## Exercise prompt
Please list all lines of the material below in which the string "SKIN" occurs.
··· Records provided
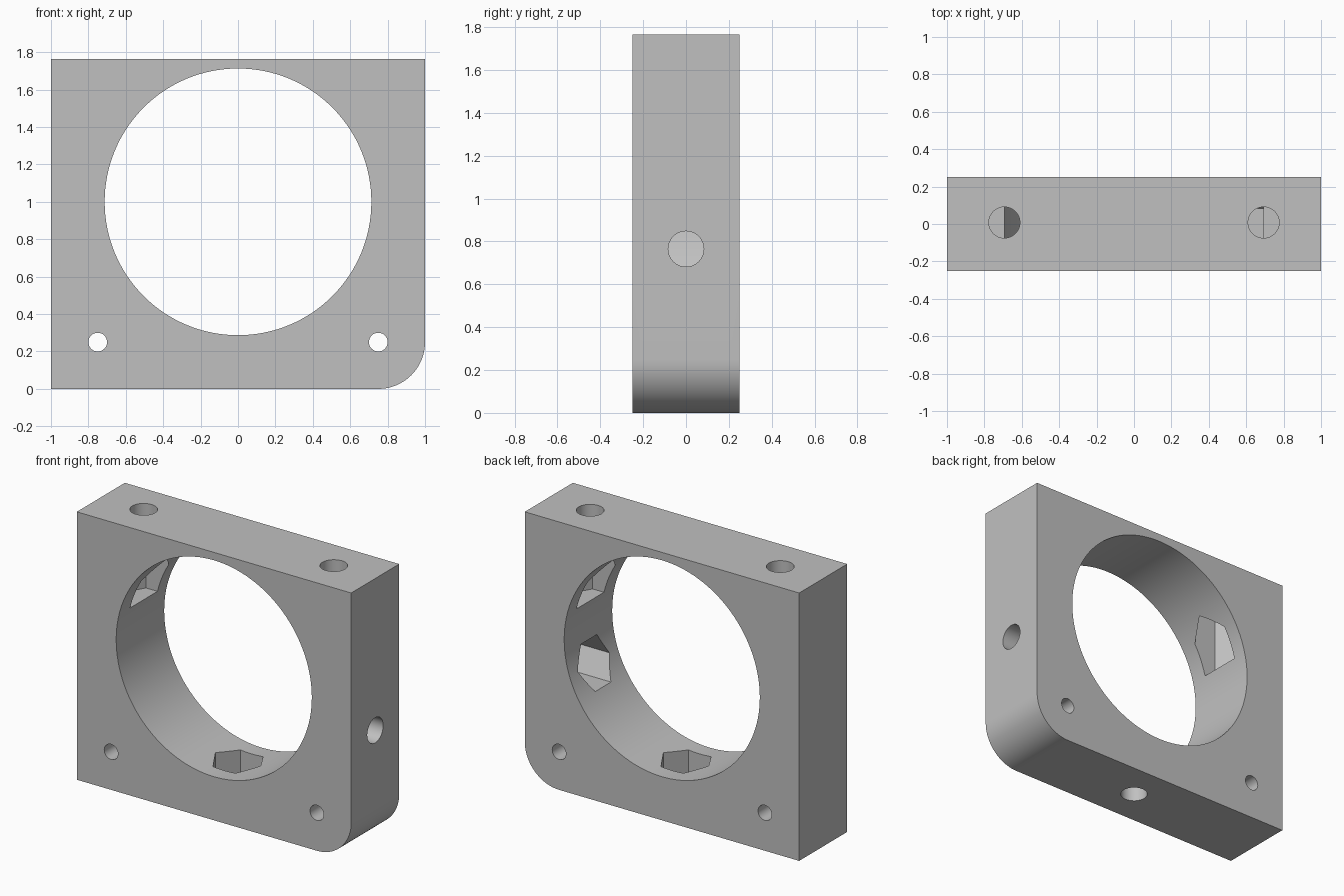
import bpy
import bmesh
from math import cos, sin, pi, radians
from mathutils import Matrix, Vector

cube = bpy.data.objects.get("Cube")
if cube:
    bpy.data.objects.remove(cube, do_unlink=True)

WIDTH, DEPTH, HEIGHT = 2.0, 0.5, 1.765
CORNER = 0.25        # rounded lower corner
HOLE_R = 0.083       # screw holes
NUT_R = 0.165        # hexagon corner radius
SKIN = 0.12          # wall left between a nut pocket and the outside

grey = bpy.data.materials.new("light grey")
grey.use_nodes = True
colour = (0.53, 0.53, 0.53, 1)
grey.diffuse_color = colour
grey.node_tree.nodes["Principled BSDF"].inputs["Base Color"].default_value = colour


def add_object(name, bm):
    bmesh.ops.recalc_face_normals(bm, faces=bm.faces)
    mesh = bpy.data.meshes.new(name)
    bm.to_mesh(mesh)
    bm.free()
    mesh.materials.append(grey)
    obj = bpy.data.objects.new(name, mesh)
    bpy.context.collection.objects.link(obj)
    return obj


def prism(name, start, end, radius, sides):
    """Prism from start to end; the first corner lies across the plate or along it."""
    start, end = Vector(start), Vector(end)
    axis = (end - start).normalized()
    across = Vector((0, 1, 0)) if abs(axis.x) > 0.5 else Vector((1, 0, 0))
    other = axis.cross(across)
    bm = bmesh.new()
    ring = [bm.verts.new(start + radius * (across * cos(a) + other * sin(a)))
            for a in (2 * pi * i / sides for i in range(sides))]
    face = bm.faces.new(ring)
    out = bmesh.ops.extrude_face_region(bm, geom=[face])
    moved = [v for v in out["geom"] if isinstance(v, bmesh.types.BMVert)]
    bmesh.ops.translate(bm, verts=moved, vec=end - start)
    obj = add_object(name, bm)
    obj.hide_render = True
    return obj


# Plate with one rounded lower corner
bm = bmesh.new()
bmesh.ops.create_cube(bm, size=1, matrix=Matrix.Translation((0, 0, HEIGHT / 2))
                      @ Matrix.Diagonal((WIDTH, DEPTH, HEIGHT, 1)))
corner = [e for e in bm.edges if all(v.co.x > 0 and v.co.z < 0.1 for v in e.verts)]
bmesh.ops.bevel(bm, geom=corner, offset=CORNER, segments=20, profile=0.5, affect='EDGES')
plate = add_object("mounting_plate", bm)

# Main bore and the two small mounting holes
cutters = [prism("bore_cutter", (0, -1, 1), (0, 1, 1), 0.713, 128)]
for x in (-0.75, 0.75):
    cutters.append(prism("mount_hole_cutter", (x, -1, 0.25), (x, 1, 0.25), 0.05, 32))

# Screw holes with hexagonal nut pockets: outer point, inner end of the pocket
fasteners = [
    ((0, 0, 0), (0, 0, 0.5)),
    ((1, 0, 0.765), (0.5, 0, 0.765)),
    ((-0.693, 0.008, HEIGHT), (-0.693, 0.008, 1.17)),
    ((0.693, 0.008, HEIGHT), (0.693, 0.008, 1.17)),
]
for outer, inner in fasteners:
    outer, inner = Vector(outer), Vector(inner)
    step = (inner - outer).normalized()
    cutters.append(prism("nut_cutter", outer + step * SKIN, inner, NUT_R, 6))
    cutters.append(prism("screw_cutter", outer - step * 0.1,
                         outer + step * (SKIN + 0.05), HOLE_R, 48))

# Cut everything out of the plate
bpy.ops.object.select_all(action='DESELECT')
bpy.context.view_layer.objects.active = plate
plate.select_set(True)
for cutter in cutters:
    mod = plate.modifiers.new("cut", 'BOOLEAN')
    mod.operation = 'DIFFERENCE'
    mod.solver = 'EXACT'
    mod.object = cutter
    bpy.ops.object.modifier_apply(modifier=mod.name)
    bpy.data.objects.remove(cutter, do_unlink=True)

bpy.ops.object.shade_smooth_by_angle(angle=radians(30))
······
## Solution to this problem
SKIN = 0.12          # wall left between a nut pocket and the outside
    cutters.append(prism("nut_cutter", outer + step * SKIN, inner, NUT_R, 6))
                         outer + step * (SKIN + 0.05), HOLE_R, 48))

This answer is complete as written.